* [Extracted data]:
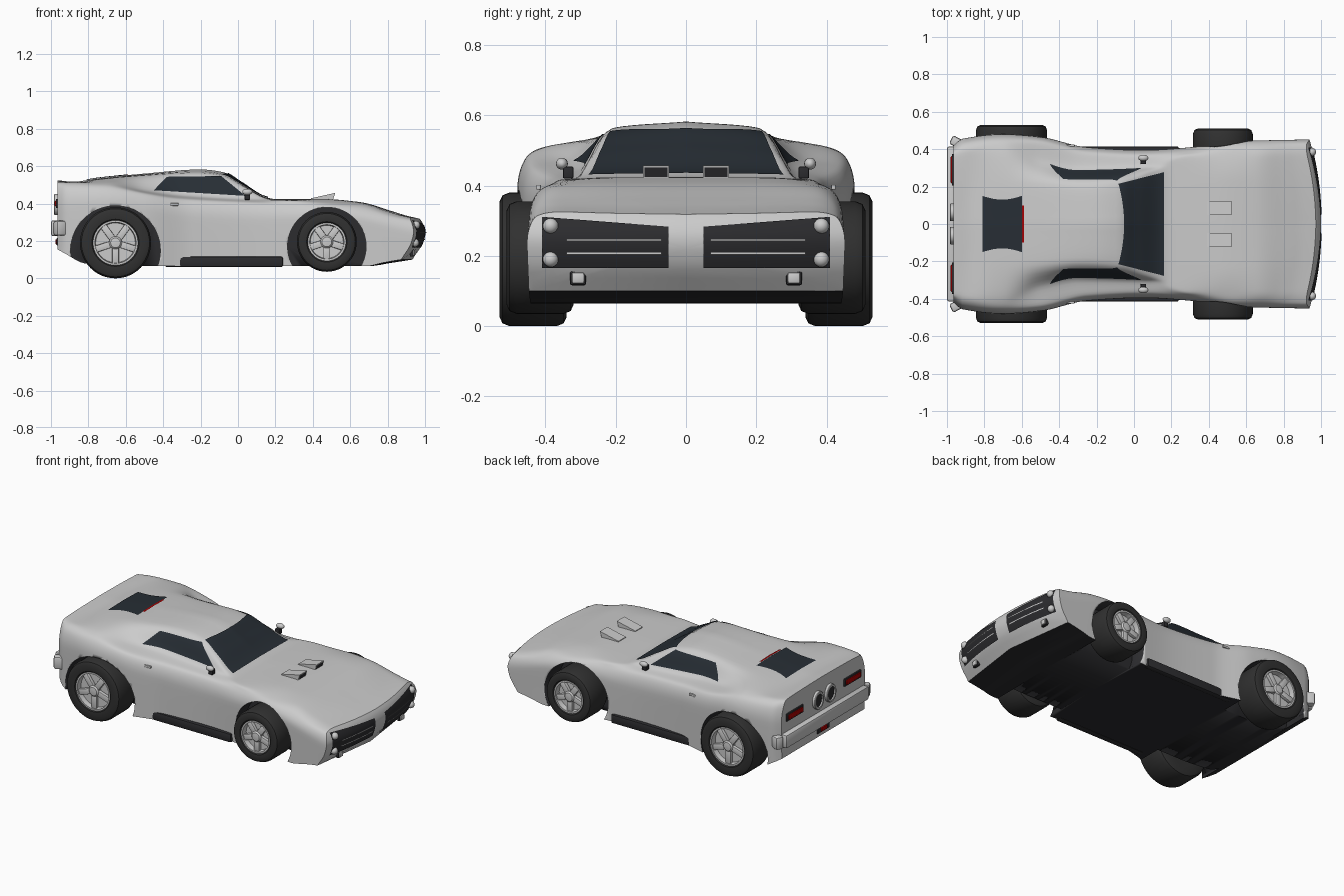
import bpy, bmesh, math
from mathutils import Vector, Matrix

if "Cube" in bpy.data.objects:
    bpy.data.objects.remove(bpy.data.objects["Cube"])


def material(name, rgb):
    m = bpy.data.materials.new(name)
    m.diffuse_color = (*rgb, 1)
    m.use_nodes = True
    m.node_tree.nodes["Principled BSDF"].inputs["Base Color"].default_value = m.diffuse_color
    return m


GREY = material("paint", (0.62, 0.62, 0.62))
DARK = material("black_trim", (0.025, 0.025, 0.028))
GLASS = material("tinted_glass", (0.02, 0.027, 0.035))
RUBBER = material("rubber", (0.03, 0.03, 0.03))
RED = material("red_lens", (0.4, 0.0, 0.0))


def finish(bm, name, mats=(), angle=35):
    bmesh.ops.recalc_face_normals(bm, faces=bm.faces)
    me = bpy.data.meshes.new(name)
    bm.to_mesh(me)
    bm.free()
    ob = bpy.data.objects.new(name, me)
    bpy.context.collection.objects.link(ob)
    for m in mats:
        me.materials.append(m)
    bpy.ops.object.select_all(action='DESELECT')
    ob.select_set(True)
    bpy.context.view_layer.objects.active = ob
    bpy.ops.object.shade_smooth_by_angle(angle=math.radians(angle))
    return ob


def curve(pts):
    """Smooth interpolation through (position, value) points without overshoot."""
    sec = [(b[1] - a[1]) / (b[0] - a[0]) for a, b in zip(pts, pts[1:])]
    slope = [sec[0]] + [0 if a * b <= 0 else 2 * a * b / (a + b) for a, b in zip(sec, sec[1:])] + [sec[-1]]

    def f(x):
        x = min(max(x, pts[0][0]), pts[-1][0])
        i = 0
        while i < len(pts) - 2 and x > pts[i + 1][0]:
            i += 1
        h = pts[i + 1][0] - pts[i][0]
        t = (x - pts[i][0]) / h
        return ((1 + 2 * t) * (1 - t) ** 2 * pts[i][1] + t * (1 - t) ** 2 * h * slope[i]
                + t * t * (3 - 2 * t) * pts[i + 1][1] + t * t * (t - 1) * h * slope[i + 1])
    return f


# Lengthwise body curves: (x, value)
top = curve([(-.965, .524), (-.88, .517), (-.75, .535), (-.5, .56), (-.2, .582), (-.08, .568), (.02, .51),
             (.14, .437), (.2, .424), (.45, .424), (.65, .408), (.85, .36), (1, .318)])
roof_y = curve([(-.965, .2), (-.6, .22), (-.3, .205), (-.08, .22), (.15, .28), (.3, .25), (1, .2)])
roof_drop = curve([(-.965, .003), (-.5, .01), (-.1, .02), (.15, .005), (1, -.003)])
belt_y = curve([(-.965, .37), (-.7, .4), (-.5, .34), (-.3, .3), (.1, .31), (.3, .36), (1, .36)])
belt_z = curve([(-.965, .513), (-.7, .51), (-.5, .47), (-.3, .445), (.1, .422), (.4, .412), (.65, .4), (.85, .36), (1, .325)])
shoulder_z = curve([(-.965, .488), (-.7, .48), (-.3, .42), (.1, .4), (.5, .388), (.8, .35), (1, .312)])
width = curve([(-.965, .42), (-.92, .455), (-.7, .48), (-.5, .465), (-.25, .41), (.05, .395), (.3, .41), (.55, .443), (1, .452)])
waist_z = curve([(-.965, .38), (-.7, .385), (-.3, .33), (.1, .31), (.5, .32), (1, .24)])
floor_z = curve([(-.965, .155), (-.92, .13), (-.82, .08), (-.6, .065), (.7, .065), (.9, .085), (1, .1)])
nose_x = curve([(.08, .92), (.12, .945), (.18, .983), (.25, 1.0), (.29, .99), (.34, .955)])


def section(x):
    """Half cross-section from the roof centre to the sill."""
    w, t = width(x), top(x)
    pts = [(0, t), (roof_y(x), t - roof_drop(x)), (belt_y(x), belt_z(x)), (w - .026, shoulder_z(x)),
           (w, waist_z(x)), (w - .005, floor_z(x))]
    fy, fz = (curve([(i, p[k]) for i, p in enumerate(pts)]) for k in (0, 1))
    return [(fy(i / 6), fz(i / 6)) for i in range(31)]


def z_at(x, y):
    for a, b in zip(s := section(x), s[1:]):
        if a[0] <= abs(y) <= b[0]:
            return a[1] + (b[1] - a[1]) * (abs(y) - a[0]) / (b[0] - a[0])
    return s[-1][1]


def y_at(x, z):
    for a, b in zip(s := section(x), s[1:]):
        if a[1] >= z >= b[1]:
            return a[0] + (b[0] - a[0]) * (a[1] - z) / max(a[1] - b[1], 1e-6)
    return s[-1][0]


def front(y, z):
    return nose_x(z) - .3 * y * y


def box(name, loc, size, mat=None, bevel=0.0, rot=None):
    bm = bmesh.new()
    bmesh.ops.create_cube(bm, size=1, matrix=Matrix.Diagonal((*size, 1)))
    if bevel:
        bmesh.ops.bevel(bm, geom=bm.edges[:], offset=bevel, segments=2, affect='EDGES', profile=.5)
    bm.transform(Matrix.Translation(loc) @ (rot or Matrix()))
    return finish(bm, name, [mat] if mat else [])


def patch(name, f, nu, nv, mat=None):
    bm = bmesh.new()
    g = [[bm.verts.new(f(i / nu, j / nv)) for j in range(nv + 1)] for i in range(nu + 1)]
    for i in range(nu):
        for j in range(nv):
            bm.faces.new((g[i][j], g[i + 1][j], g[i + 1][j + 1], g[i][j + 1]))
    return finish(bm, name, [mat] if mat else [])


def lathe(name, profile, mtx, mat=None, seg=40):
    """Revolve (radius, height) points about local z."""
    bm = bmesh.new()
    rings = [[bm.verts.new((r * math.cos(a), r * math.sin(a), h))
              for a in (2 * math.pi * k / seg for k in range(seg))] for r, h in profile]
    for a, b in zip(rings, rings[1:]):
        for k in range(seg):
            bm.faces.new((a[k], a[k - 1], b[k - 1], b[k]))
    for end in (rings[0], rings[-1]):
        bm.faces.new(end)
    bm.transform(mtx)
    return finish(bm, name, [mat] if mat else [])


# Body shell: lofted sections, nose closed with shrinking rings
bm = bmesh.new()
stations = [(-.965 + 1.965 * i / 84, 1) for i in range(85)] + [(1, s) for s in (.97, .85, .7, .5, .3, .1, .02)]
rings = []
for x, s in stations:
    half = section(x)
    loop = half + [(0, half[-1][1])] + [(-y, z) for y, z in reversed(half[1:])]
    t = max(0, (x - .6) / .4)
    w = t * t * (3 - 2 * t)
    loop = [(y * s, .22 + (z - .22) * s if s < 1 else z) for y, z in loop]
    rings.append([bm.verts.new((x - w * (1 - front(y, z)), y, z)) for y, z in loop])
n = len(rings[0])
for (a, b), (x, s) in zip(zip(rings, rings[1:]), stations[1:]):
    for k in range(n):
        f = bm.faces.new((a[k], a[(k + 1) % n], b[(k + 1) % n], b[k]))
        f.material_index = int(k in (30, 31) and s == 1)
bm.faces.new(rings[0])
bm.faces.new(rings[-1])
body = finish(bm, "body_shell", [GREY, DARK])

# Wheel arches cut from the shell
AXLES = [("rear", -.655, .19, .19, .34, .53, .118, .24, .148), ("front", .475, .195, .16, .32, .51, .1, .21, .17)]
for name, x, z, r, y0, y1, rim, arch, az in AXLES:
    for s in (1, -1):
        cut = lathe("arch_cutter", [(arch, -.16), (arch, .16)],
                    Matrix.Translation((x, s * .46, az)) @ Matrix.Rotation(math.pi / 2, 4, 'X'), GREY, 56)
        cut.data.materials.append(DARK)
        for p in cut.data.polygons:
            p.material_index = 1
        cut.hide_render = True
        mod = body.modifiers.new("arch", 'BOOLEAN')
        mod.operation, mod.solver, mod.object = 'DIFFERENCE', 'EXACT', cut
        bpy.context.view_layer.objects.active = body
        bpy.ops.object.modifier_apply(modifier=mod.name)
        bpy.data.objects.remove(cut)

# Wheels: tyre, rim ring, dark dish, five spokes and hub
for name, x, z, r, y0, y1, rim, arch, az in AXLES:
    wd = y1 - y0
    for s in (1, -1):
        m = Matrix.Translation((x, s * y0, z)) @ Matrix.Rotation(-s * math.pi / 2, 4, 'X')
        lathe(name + "_tyre", [(rim, .0), (r - .025, 0), (r - .008, .008), (r, .028), (r, wd - .028), (r - .008, wd - .008),
                               (r - .025, wd), (rim + .008, wd - .004), (rim, wd - .012), (rim, wd - .045)], m, RUBBER, 48)
        lathe(name + "_rim_ring", [(rim - .012, wd - .044), (rim, wd - .044), (rim + .002, wd - .008),
                                   (rim - .008, wd - .008), (rim - .012, wd - .04)], m)
        lathe(name + "_hub", [(.034, wd - .044), (.034, wd - .016), (.026, wd - .008), (.01, wd - .006)], m, None, 20)
        for k in range(5):
            rot = m @ Matrix.Rotation(2 * math.pi * k / 5 + s * math.pi / 2, 4, 'Z') @ Matrix.Translation((rim * .55, 0, wd - .027))
            box(name + "_spoke", (0, 0, 0), (rim * .82, .036, .022), None, .004, rot)
    lathe(name + "_axle", [(.025, -.36), (.025, .36)],
          Matrix.Translation((x, 0, z)) @ Matrix.Rotation(math.pi / 2, 4, 'X'), DARK, 16)


# Glass laid over the body surface
def windshield(u, v):
    k = 2 * u - 1
    x = (-.085 + .03 * (1 - k * k)) * (1 - v) + .158 * v
    y = k * (.215 + .062 * v)
    return x + .002, y, z_at(x, y) + .005


def rear_window(u, v):
    x = -.81 + .21 * v
    y = (2 * u - 1) * (.15 - .02 * math.sin(math.pi * v))
    return x, y, z_at(x, y) + .004


patch("windshield", windshield, 24, 16, GLASS)
patch("rear_window", rear_window, 12, 10, GLASS)
patch("high_brake_light", lambda u, v: (-.6 + .012 * v, .2 * u - .1, z_at(-.6, .2 * u - .1) + .006), 8, 1, RED)

for s in (1, -1):
    def side_window(u, v):
        x = (-.45 + .49 * u) * (1 - v) + (-.38 + .29 * u) * v
        z = (.468 - .03 * u) * (1 - v) + (.54 + .004 * u) * v
        return x, s * (y_at(x, z) + .004), z + .003

    def grille(u, v):
        y, z = .05 + .36 * u, .165 + v * (.118 + .028 * u)
        return front(y, z) + .004, s * y, z

    patch("side_window", side_window, 20, 8, GLASS)
    patch("grille", grille, 14, 8, DARK)
    for zc in (.207, .245):
        patch("grille_bar", lambda u, v: (front(.07 + .27 * u, zc) + .009, s * (.07 + .27 * u), zc - .003 + .006 * v), 10, 1)
    # Headlights and lower lamps
    for z in (.19, .285):
        bm = bmesh.new()
        bmesh.ops.create_uvsphere(bm, u_segments=20, v_segments=12, radius=.022,
                                  matrix=Matrix.Translation((front(.385, z) + .004, s * .385, z)))
        finish(bm, "headlight", (), 60)
    xl = front(.305, .137)
    box("lower_lamp_frame", (xl, s * .307, .137), (.02, .046, .042), DARK, .006)
    box("lower_lamp", (xl + .006, s * .307, .137), (.022, .036, .032), None, .006)
    # Mirror and door handle
    bm = bmesh.new()
    bmesh.ops.create_uvsphere(bm, u_segments=16, v_segments=10, radius=.017,
                              matrix=Matrix.Translation((.05, s * .353, .462)) @ Matrix.Diagonal((1.6, 1, 1, 1)))
    finish(bm, "mirror", (), 60)
    box("mirror_stem", (.05, s * .335, .437), (.03, .03, .034), DARK, .004)
    box("door_handle", (-.34, s * (y_at(-.34, .395) + .002), .395), (.045, .012, .014), None, .003)
    # Side skirt
    box("side_skirt", (-.075, s * .395, .088), (.63, .04, .056), DARK, .01)
    # Hood scoop wedge with dark mouth
    bm = bmesh.new()
    prof = [(.39, .41), (.39, .428), (.52, .457), (.505, .41)]
    vs = [[bm.verts.new((x, s * y, z)) for x, z in prof] for y in (.048, .122)]
    for k in range(4):
        bm.faces.new((vs[0][k], vs[0][k - 1], vs[1][k - 1], vs[1][k]))
    for loop in vs:
        bm.faces.new(loop)
    finish(bm, "hood_scoop")
    patch("scoop_mouth", lambda u, v: (.511 + .008 * v, s * (.052 + .066 * u), .424 + .027 * v), 1, 1, DARK)
    # Tail lights
    box("tail_light_frame", (-.966, s * .29, .4), (.016, .17, .05), DARK, .006)
    box("tail_light", (-.972, s * .29, .4), (.016, .145, .03), RED, .005)
    oval = Matrix.Translation((-.96, s * .062, .395)) @ Matrix.Rotation(-math.pi / 2, 4, 'Y') @ Matrix.Diagonal((1.2, 1, 1, 1))
    lathe("exhaust_ring", [(.047, 0), (.047, .02), (.044, .024), (.034, .024), (.034, .012)], oval, None, 28)
    lathe("exhaust_centre", [(.034, .0), (.034, .015)], oval, DARK, 28)
    box("bumper_corner", (-.945, s * .435, .268), (.075, .05, .08), None, .012, Matrix.Rotation(-s * .5, 4, 'Z'))

# Rear bumper and low centre lamp
box("rear_bumper", (-.975, 0, .268), (.05, .83, .085), None, .012)
box("rear_lamp_frame", (-.96, 0, .195), (.02, .12, .04), DARK, .005)
box("rear_lamp", (-.968, 0, .195), (.018, .06, .026), RED, .005)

* [What is needed]: If a line of the material contains the word "Rotation", pick it out and copy it.

* [Written reply]:
                    Matrix.Translation((x, s * .46, az)) @ Matrix.Rotation(math.pi / 2, 4, 'X'), GREY, 56)
        m = Matrix.Translation((x, s * y0, z)) @ Matrix.Rotation(-s * math.pi / 2, 4, 'X')
            rot = m @ Matrix.Rotation(2 * math.pi * k / 5 + s * math.pi / 2, 4, 'Z') @ Matrix.Translation((rim * .55, 0, wd - .027))
          Matrix.Translation((x, 0, z)) @ Matrix.Rotation(math.pi / 2, 4, 'X'), DARK, 16)
    oval = Matrix.Translation((-.96, s * .062, .395)) @ Matrix.Rotation(-math.pi / 2, 4, 'Y') @ Matrix.Diagonal((1.2, 1, 1, 1))
    box("bumper_corner", (-.945, s * .435, .268), (.075, .05, .08), None, .012, Matrix.Rotation(-s * .5, 4, 'Z'))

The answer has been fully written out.